Awash in Neiafu, Vavau.

We knew the rain was coming and were very glad that unlike Sandy and her crew on Slow Ride, we were safely moored. Rob and I have not experienced a thunder storm like it for many years, in fact we cannot remember the last time. For the whole day lightening raged around us and thunder shattered the air just like in the Amazon but without the disgruntled howler monkeys.

Sitting down below our world had suddenly become much smaller. Bordered by walls of lashing rainwater Zoonie’s cabin was our safe little cocoon.

For hours we could not see beyond Zoonie into the solid wall of rain that persisted down. The locals will be loving this, we thought, filling their empty rain water tanks. Then we thought, our tanks are half full too, we should be out there. On VHF Channel 26 others were gathering water on board, strings from dripping canopies into buckets which soon filled up.

Rob always keeps the tender nice and clean, I thought, and a quick look confirmed it was half full with pure rainwater. The rain eased a little, so we took our chance. Zoonie’s is not the tallest mast in the field and Rob would be on a wooden deck and with me in the non-conductive tender we should be safe enough.

Clad in swimwear and relishing the warm rain washing the sweat from our skin, I passed bailer loads of water into one of our two white plastic buckets while Rob emptied the other into the tanks. The rain started thundering down again so we debunked to the cabin until it eased when we were able to empty another half-filled tender load into the tanks. One tank filled completely and we were just short of full in the other; that is 100 gallons of pure rainwater, perfect!

The rainwater was so penetrating it took the loose varnish off the companionway steps, saving us a scraping job. The power went off in town, the canopy over the tables and chairs at the Aquarium Bar collapsed, the water up to thirty feet from the shore turned brown, the dogs had 12 hours of barking to catch up on and boy did they.

The cicadas missed their usual 6.46pm to 7.08pm slot and the accumulation of mosquito eggs that had been waiting for some rain to hatch promptly did so and plagued the entire population to a night if buzzing, biting hell. We killed eight in the aft cabin during the night. Rob would swot them as they flew to his side of the bed and I would deal with those on mine. No one got much sleep.
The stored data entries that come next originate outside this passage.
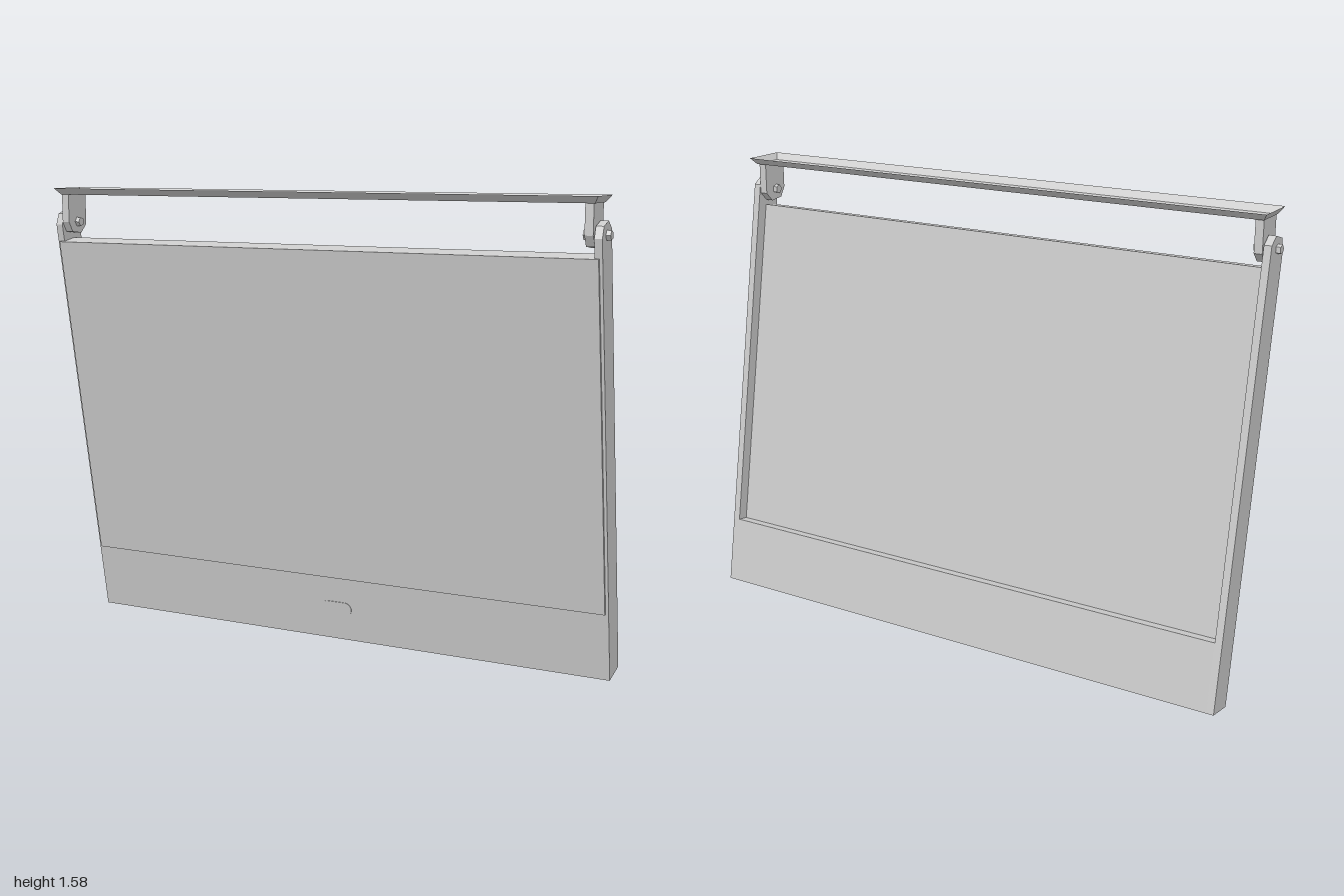
import * as THREE from 'three';

const PIVOT_Y = 1.4625, PIVOT_Z = 0.117, TILT = THREE.MathUtils.degToRad(9.9);
const HALF = 0.051; // half thickness of the leaf

const grey = new THREE.MeshStandardMaterial({ color: 0xcccccc, flatShading: true });
const sheet = new THREE.MeshStandardMaterial({ color: 0xcccccc, flatShading: true, side: THREE.DoubleSide });

function add(parent, name, geometry, material = grey) {
  const mesh = new THREE.Mesh(geometry, material);
  mesh.name = name;
  parent.add(mesh);
  return mesh;
}

// Box given by its limits
function block(x0, x1, y0, y1, z0, z1) {
  return new THREE.BoxGeometry(x1 - x0, y1 - y0, z1 - z0)
    .translate((x0 + x1) / 2, (y0 + y1) / 2, (z0 + z1) / 2);
}

// Strap with a faceted round end at the origin, running to y = end, extruded along x
function strap(end, x0, x1) {
  const s = Math.sign(end), r = HALF;
  const shape = new THREE.Shape([
    [-r, end], [r, end], [r, 0], [r * 0.6, -s * 0.034], [-r * 0.4, -s * 0.04], [-r, -s * 0.01],
  ].map(([z, y]) => new THREE.Vector2(z, y)));
  return new THREE.ExtrudeGeometry(shape, { depth: x1 - x0, bevelEnabled: false })
    .rotateY(-Math.PI / 2).translate(x1, 0, 0);
}

// Shallow open tray: flat floor with four flared walls
function trayGeometry() {
  const ring = (x, y, z0, z1) => [[-x, y, z0], [-x, y, z1], [x, y, z1], [x, y, z0]];
  const points = [...ring(0.96, 1.558, 0.056, 0.168), ...ring(0.975, 1.58, 0.036, 0.19)];
  const index = [0, 1, 2, 0, 2, 3];
  for (let i = 0; i < 4; i++) {
    const j = (i + 1) % 4;
    index.push(i, i + 4, j + 4, i, j + 4, j);
  }
  const g = new THREE.BufferGeometry();
  g.setAttribute('position', new THREE.Float32BufferAttribute(points.flat(), 3));
  g.setIndex(index);
  const flat = g.toNonIndexed();
  flat.computeVertexNormals();
  return flat;
}

// Pill-shaped plate
function pillGeometry(halfLength, r, depth) {
  const c = halfLength - r;
  const s = new THREE.Shape();
  s.absarc(c, 0, r, -Math.PI / 2, Math.PI / 2);
  s.absarc(-c, 0, r, Math.PI / 2, Math.PI * 1.5);
  s.closePath();
  return new THREE.ExtrudeGeometry(s, { depth, bevelEnabled: false, curveSegments: 6 });
}

export function createModel() {
  const model = new THREE.Group();
  model.name = 'hangingPanel';

  // Tilted leaf, its local origin on the hinge axis
  const leaf = new THREE.Group();
  leaf.name = 'tiltedLeaf';
  leaf.position.set(0, PIVOT_Y, PIVOT_Z);
  leaf.rotation.x = TILT;
  model.add(leaf);

  add(leaf, 'bottomRail', block(-0.96, 0.96, -1.475, -1.24, -HALF, HALF));
  add(leaf, 'backBoard', block(-0.96, 0.96, -1.24, -0.06, -0.011, HALF));
  add(leaf, 'frontPanel', block(-0.975, 0.975, -1.234, -0.06, HALF - 0.001, 0.06));
  add(leaf, 'frontButton', pillGeometry(0.058, 0.025, 0.004))
    .position.set(0, -1.355, HALF - 0.002);

  // Fixed hanger with its tray
  const hanger = new THREE.Group();
  hanger.name = 'hanger';
  model.add(hanger);
  add(hanger, 'tray', trayGeometry(), sheet);

  for (const [side, sign] of [['left', 1], ['right', -1]]) {
    const span = (a, b) => (sign > 0 ? [a, b] : [-b, -a]);

    add(leaf, side + 'Arm', strap(-1.475, ...span(0.96, 0.985)));

    add(hanger, side + 'Tab', strap(1.558 - PIVOT_Y, ...span(0.93, 0.957)))
      .position.set(0, PIVOT_Y, PIVOT_Z);

    const pin = new THREE.CylinderGeometry(0.016, 0.016, 0.086, 5).rotateZ(Math.PI / 2);
    add(hanger, side + 'Pin', pin).position.set(sign * 0.957, PIVOT_Y, PIVOT_Z);
  }

  return model;
}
But the sunset, oh the sunset was beautiful. Bright fuschia not just in the distance but all around us it seemed as the storm finally moved away. And everyone had full tanks of water!

The next morning we went to the Bella Vista Café for a beer and our waitress was one of the Laidies from the Wednesday night performance at The Bounty Bar. I thanked her for her lovely ‘coy’ performance. One of the other favoured a little belly dancing, a third was a Parisian Model on her catwalk, her steps marking a single line in her white tights and pink platform shoes, the fourth was the genial hostess and the fifth was just plain ‘overt’!

“You know I find it really hard, all the getting ready, having to find everything to wear around the house and then the performance is demanding and we have such a cramped offstage area.” The backstage measures the width of the room by about one metre but at least its open to the outside night air.

At another table Haniteli of the Botanic Garden’s wife sat with a friend. I mentioned to her the name of the only plant Haniteli could not identify. “When we were there Rob and I said in Unison, it’s a berberis, could you tell Haniteli for us please,” I said handing her a slip of paper with the name written on it. Another box ticked, I thought, in the count down before leaving.

The view over the lagoon from this Café is as good as from the Basque Bar and we noticed the return of the fuel ship, so there was no doubt about filling Zoonie’s tanks, this time with fuel, the next day when were due for our lift out into the boatyard.